"Like it or not, people looking at this unit from the outside are going to be judging it by its drill..."

Straight up.  I can't fault the NCO because because that sounds exactly like the sort of thing our DCO would've heard in some seminar with hot and cold running donuts and a slick powerpoint presentation and passed all the way down the chain to the person giving us endless drill.  But those lying in two feet of mud post-earthquake with no food, electricity, clean water or way to contact anyone most certainly would not be judging us on our drill, and its those  people who mattered.   People joined our unit and showed up because they liked comms, liked thinking they'd be useful in the event anything happened, and liked learning.  They didn't show up to perfect the Right Wheel; didn't show up to burn off most of an afternoon playing soccer -- and didn't show up to relive highschool PT.  Pretty soon they just didn't show up. "Lack of numbers" was then used as an excuse not to do anything formal with regard to what what we were supposed to be doing comms wise which meant more drill, more PT and more soccer -- the proverbial snake eating its own tail.  People didn't show up because they weren't getting any training - training wouldn't happen because (ostensibly) not enough people were showing up. 

One notable ex - Jupiter Dogwood, I think (frequently referred to as "Stupider Dogf*ck") -  was again supposed to have us deploy our out-dets to those far-flung locations already mentioned, and indeed we'd inventoried all our kit, packed our rucks and dufflebags, arranged for pets to be fed and the whole bit -- only to be told on the Friday night that we wouldn't be deploying anywhere ("we don't have the budget") - but would instead just spread ourselves around the back forty of Jericho with our LSs and just imagine  forty-fifty-seventy intervening kilometers even though the Grouse Mtn. det and the Dogwood Trailer Park det and the Chilliwack det were physically close enough that you could yell "hey dawg - you got some extra remote batteries? Mine are all pooched" and borrow same after an unrealistically short walk which wouldn't be possible if you were deployed for real.   People who joined *wanted* to deploy and *wanted* to sleep in watertight recce tents (as opposed to waterproof  ;)  ) and *do* something rather than occupy the finest address on Silly Street for a weekend and sleep on cots in Base Radio when you weren't on duty. 

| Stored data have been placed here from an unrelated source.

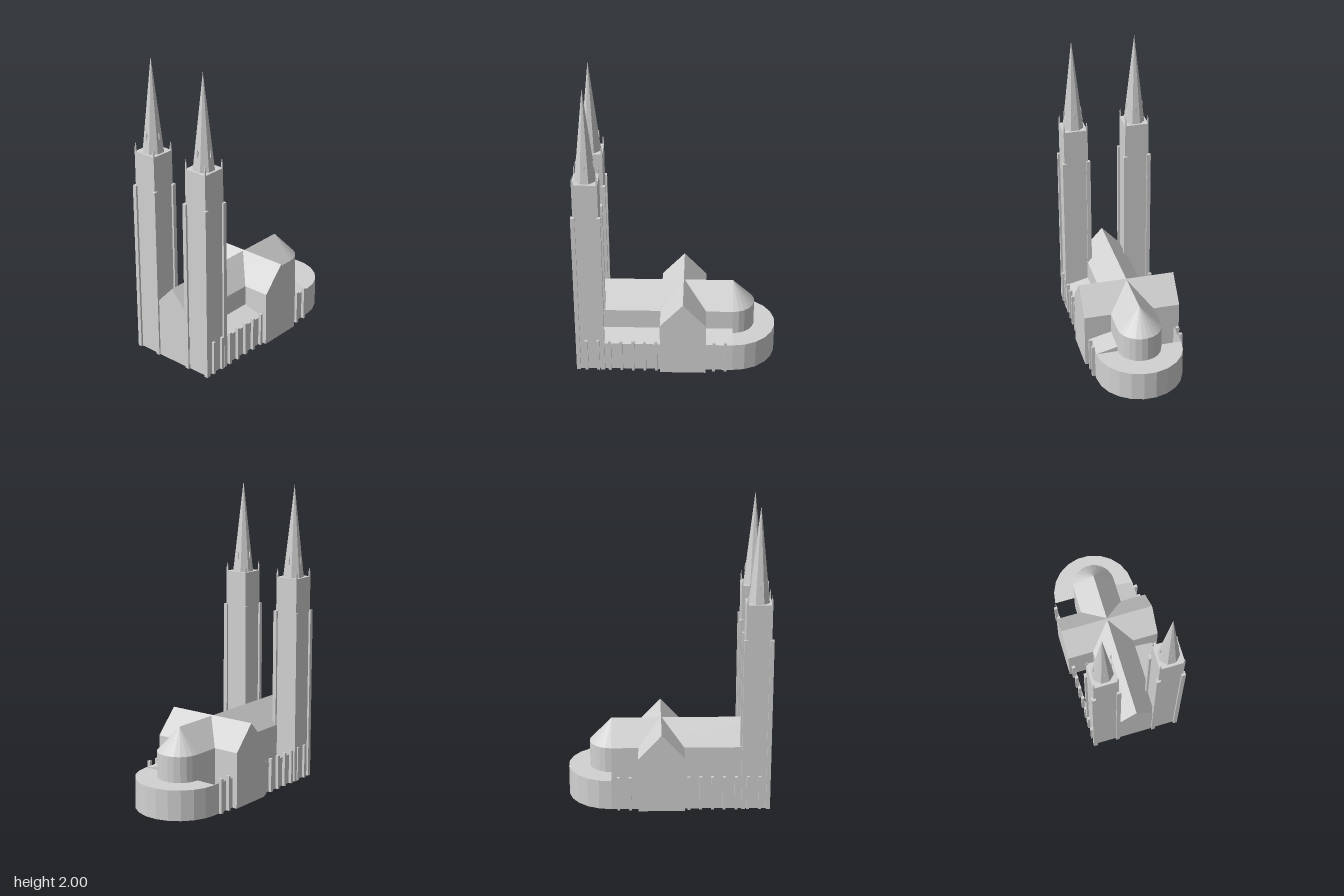
import * as THREE from 'three';

export function createModel() {
  const stone = new THREE.MeshStandardMaterial({ color: 0xd2d2d2, flatShading: true, side: THREE.DoubleSide });
  stone.name = 'greyStone';

  const model = new THREE.Group();
  model.name = 'cathedral';
  // local frame: +x runs along the nave to the apse, origin at the crossing
  const church = new THREE.Group();
  church.name = 'church';
  church.position.set(0.055, 0, 0.011);
  church.rotation.y = -0.065;
  model.add(church);

  const add = (parent, name, geometry, x = 0, y = 0, z = 0) => {
    const mesh = new THREE.Mesh(geometry, stone);
    mesh.name = name;
    mesh.position.set(x, y, z);
    parent.add(mesh);
    return mesh;
  };
  const box = (parent, name, w, h, d, x, y, z) =>
    add(parent, name, new THREE.BoxGeometry(w, h, d), x, y + h / 2, z);
  // shell standing on the ground: profile (z, y) extruded from z0 to z1, floor left open
  const shell = (points, z0, z1) => {
    const solid = new THREE.ExtrudeGeometry(new THREE.Shape(points.map(p => new THREE.Vector2(...p))),
      { depth: z1 - z0, bevelEnabled: false }).translate(0, 0, z0);
    const src = solid.attributes.position.array, kept = [];
    for (let i = 0; i < src.length; i += 9)
      if (Math.max(src[i + 1], src[i + 4], src[i + 7]) > 1e-5) kept.push(...src.slice(i, i + 9));
    const g = new THREE.BufferGeometry();
    g.setAttribute('position', new THREE.Float32BufferAttribute(kept, 3));
    g.computeVertexNormals();
    return g;
  };
  const alongNave = g => g.rotateY(Math.PI / 2);

  const EAVE = 0.37, NAVE_RIDGE = 0.527, NAVE = 0.145, AISLE = 0.287, APSE_X = 0.328;
  const gable = (w, ridge) => [[-w, 0], [w, 0], [w, EAVE], [0, ridge], [-w, EAVE]];

  // nave with choir, and the crossing transept
  add(church, 'naveAndChoir', alongNave(shell(gable(NAVE, NAVE_RIDGE), -0.695, APSE_X)));
  add(church, 'transept', shell(gable(0.151, 0.533), -0.323, 0.323));

  // apse with half-cone roof
  add(church, 'apseWall', new THREE.CylinderGeometry(NAVE, NAVE, EAVE, 11, 1, true, 0, Math.PI),
    APSE_X, EAVE / 2, 0);
  add(church, 'apseRoof', new THREE.ConeGeometry(NAVE, NAVE_RIDGE - EAVE, 11, 1, true, 0, Math.PI),
    APSE_X, (EAVE + NAVE_RIDGE) / 2, 0);

  // low ambulatory around the apse, open underneath
  add(church, 'ambulatoryWall',
    new THREE.CylinderGeometry(AISLE, AISLE, 0.2, 11, 1, true, 0, Math.PI), APSE_X, 0.1, 0);
  add(church, 'ambulatoryRoof',
    new THREE.RingGeometry(NAVE, AISLE, 11, 1, -Math.PI / 2, Math.PI).rotateX(-Math.PI / 2),
    APSE_X, 0.2, 0);

  // side aisles: roofed on the south, bare outer wall on the north
  for (const [x0, x1] of [[-0.6, -0.15], [0.15, APSE_X]]) {
    const profile = [[-AISLE, 0], [-NAVE, 0], [-NAVE, 0.235], [-AISLE, 0.2]];
    add(church, 'southAisle', alongNave(shell(profile, x0, x1)));
    add(church, 'northAisleWall', new THREE.PlaneGeometry(x1 - x0, 0.2).rotateY(Math.PI),
      (x0 + x1) / 2, 0.1, -AISLE);
  }

  // rows of wall buttresses
  const buttressX = [0.205, 0.281];
  for (let i = 0; i < 7; i++) buttressX.push(-0.176 - i * 0.077);
  for (const side of [-1, 1])
    for (const x of buttressX)
      box(church, 'aisleButtress', 0.019, 0.23, 0.022, x, 0, side * 0.297);

  // twin towers
  for (const side of [-1, 1]) {
    const tower = new THREE.Group();
    tower.name = side > 0 ? 'southTower' : 'northTower';
    tower.position.set(-0.612, 0, side * 0.21);
    church.add(tower);
    const half = 0.081;
    add(tower, 'towerShaft', shell([[-half, 0], [half, 0], [half, 1.388], [-half, 1.388]], -half, half));

    for (const sx of [-1, 1]) for (const sz of [-1, 1]) {
      box(tower, 'cornerButtress', 0.027, 1.16, 0.027, sx * 0.081, 0, sz * 0.081);
      // corner pinnacle
      box(tower, 'pinnacleBase', 0.009, 0.03, 0.009, sx * 0.076, 1.388, sz * 0.076);
      add(tower, 'pinnacleTip', new THREE.ConeGeometry(0.006, 0.035, 4, 1, false, Math.PI / 4),
        sx * 0.076, 1.435, sz * 0.076);
    }

    // octagonal spire
    add(tower, 'spire', new THREE.ConeGeometry(0.07, 0.612, 8, 1, true, Math.PI / 8), 0, 1.694, 0);

    // small dormers on four spire faces
    for (let i = 0; i < 4; i++) {
      const a = i * Math.PI / 2, x = Math.cos(a) * 0.055, z = Math.sin(a) * 0.055;
      box(tower, 'dormer', 0.009, 0.03, 0.009, x, 1.475, z);
      add(tower, 'dormerTip', new THREE.ConeGeometry(0.006, 0.028, 4, 1, false, Math.PI / 4), x, 1.519, z);
    }
  }
  return model;
}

In the ACP role we were supposed to work - at least theoretically - with Emergency Preparedness Canada and PEP, but I don't remember doing anything with them at all save for hearing some stuff on the periphery once a year when PEP did their own, large, in-house ex.   We did have an ancient Magnavox Magnaphone INMARSAT-A terminal at the unit which was loaned by Emergency Preparedness Canada, but I think I only saw it set up one particular ex and even then I don't think it did anything but turn on and go through the BIT (and then return an error, I think!)

As to supporting 39 Bde militia units - we did that - or more specifically, you'd get the (very) odd callout and volunteers would be asked for to fill it.  From what I recall back then, it was mostly 12 Med doing the asking.  That was about it other than on things like Cougar Salvo where you'd loan rad ops etc. out to outfits like Svc Bn and some opportunities during the summer for those not on course.

Anyway, drifted a bit - but in this particular unit - and probably many other CommRes units - people join to feel useful, and know when they're not.  They also know when training days are just "keep them busy" days which don't further unit proficiency in any useful direction.  We had a lot of those.  We also needed a real role and an ongoing dialogue with PEP and Emergency Preparedness Canada in our ACP role so we could be like those hockey players who always know exactly where their teammates are going to be and what they're going to be doing at key moments when it comes time to pass - and I got the sense that wasn't happening either (and apparently still isn't.)   Oh well.

(There were some awesome people at that unit while I was there, though, who were great fun to work with!)